Answer with one number only, the count of lines in the material below that hold "bmesh".

Data extracts Block Start

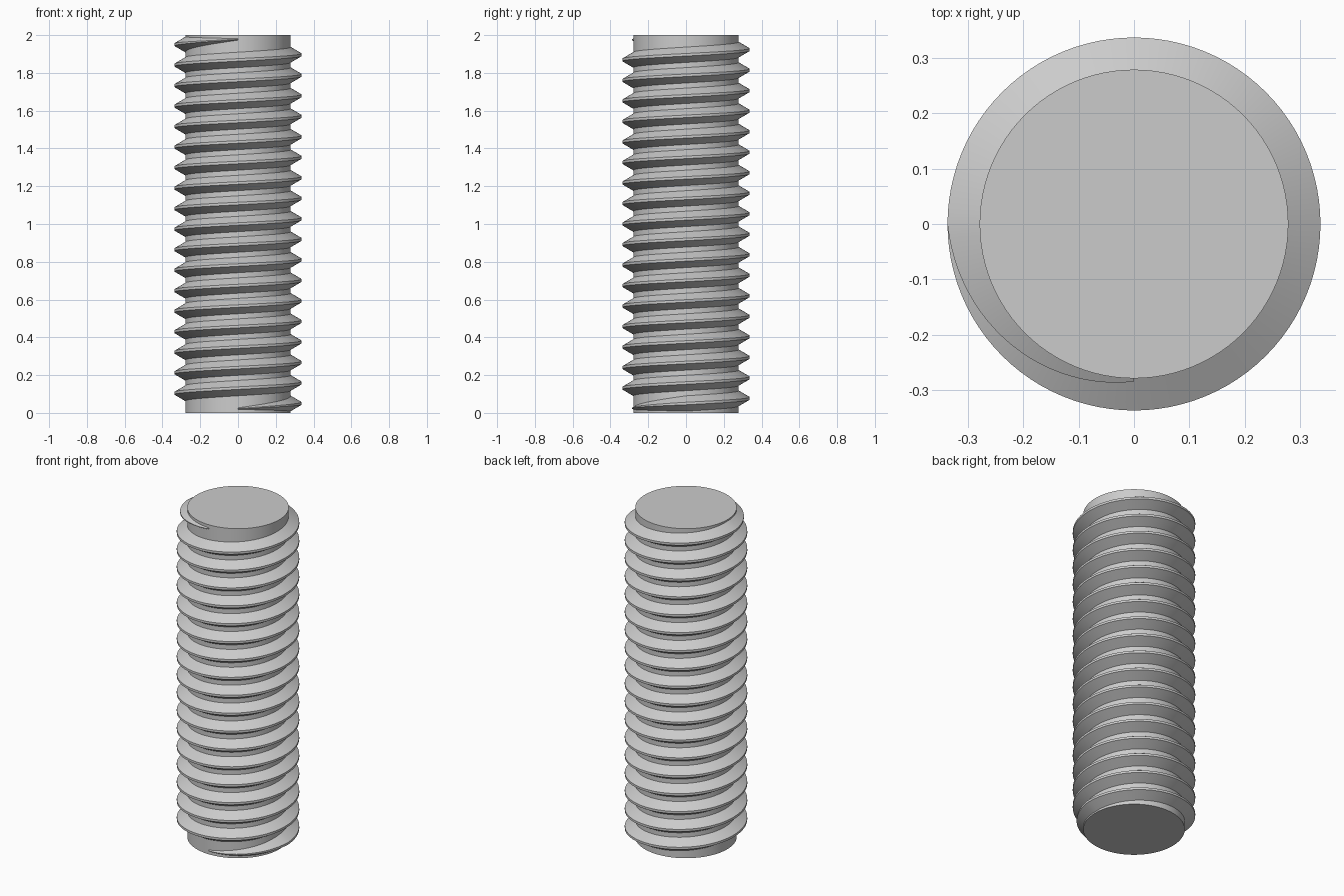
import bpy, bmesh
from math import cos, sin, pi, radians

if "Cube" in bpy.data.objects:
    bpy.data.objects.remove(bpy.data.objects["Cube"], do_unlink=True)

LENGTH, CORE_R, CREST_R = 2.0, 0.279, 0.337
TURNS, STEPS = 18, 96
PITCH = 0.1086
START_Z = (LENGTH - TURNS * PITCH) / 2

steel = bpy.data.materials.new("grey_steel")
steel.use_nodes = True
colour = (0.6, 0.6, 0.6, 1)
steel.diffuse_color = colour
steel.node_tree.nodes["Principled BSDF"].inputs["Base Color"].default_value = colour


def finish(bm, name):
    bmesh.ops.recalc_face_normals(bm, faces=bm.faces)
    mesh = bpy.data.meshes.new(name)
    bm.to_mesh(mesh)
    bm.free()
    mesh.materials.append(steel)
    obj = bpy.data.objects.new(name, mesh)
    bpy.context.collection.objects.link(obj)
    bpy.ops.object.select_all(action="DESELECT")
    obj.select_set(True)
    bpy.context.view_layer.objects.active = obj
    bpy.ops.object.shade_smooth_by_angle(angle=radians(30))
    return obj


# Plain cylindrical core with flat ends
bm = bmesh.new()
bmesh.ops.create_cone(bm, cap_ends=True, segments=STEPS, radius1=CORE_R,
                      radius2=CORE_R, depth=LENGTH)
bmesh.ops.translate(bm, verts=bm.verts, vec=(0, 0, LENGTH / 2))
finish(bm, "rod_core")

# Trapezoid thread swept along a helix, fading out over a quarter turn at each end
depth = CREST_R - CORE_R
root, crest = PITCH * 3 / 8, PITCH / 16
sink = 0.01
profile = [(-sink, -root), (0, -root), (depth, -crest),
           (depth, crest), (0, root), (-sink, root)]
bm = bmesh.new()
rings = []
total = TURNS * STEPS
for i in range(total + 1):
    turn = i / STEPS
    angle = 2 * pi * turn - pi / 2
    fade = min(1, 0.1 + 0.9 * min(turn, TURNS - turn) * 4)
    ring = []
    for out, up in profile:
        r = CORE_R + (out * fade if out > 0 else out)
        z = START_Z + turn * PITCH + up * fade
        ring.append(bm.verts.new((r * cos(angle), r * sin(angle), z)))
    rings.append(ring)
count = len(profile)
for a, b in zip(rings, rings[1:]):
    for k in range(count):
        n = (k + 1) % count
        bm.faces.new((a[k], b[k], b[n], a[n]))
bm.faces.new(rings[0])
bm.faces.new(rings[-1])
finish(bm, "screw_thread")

Data extracts Block End

## Output of the exercise
6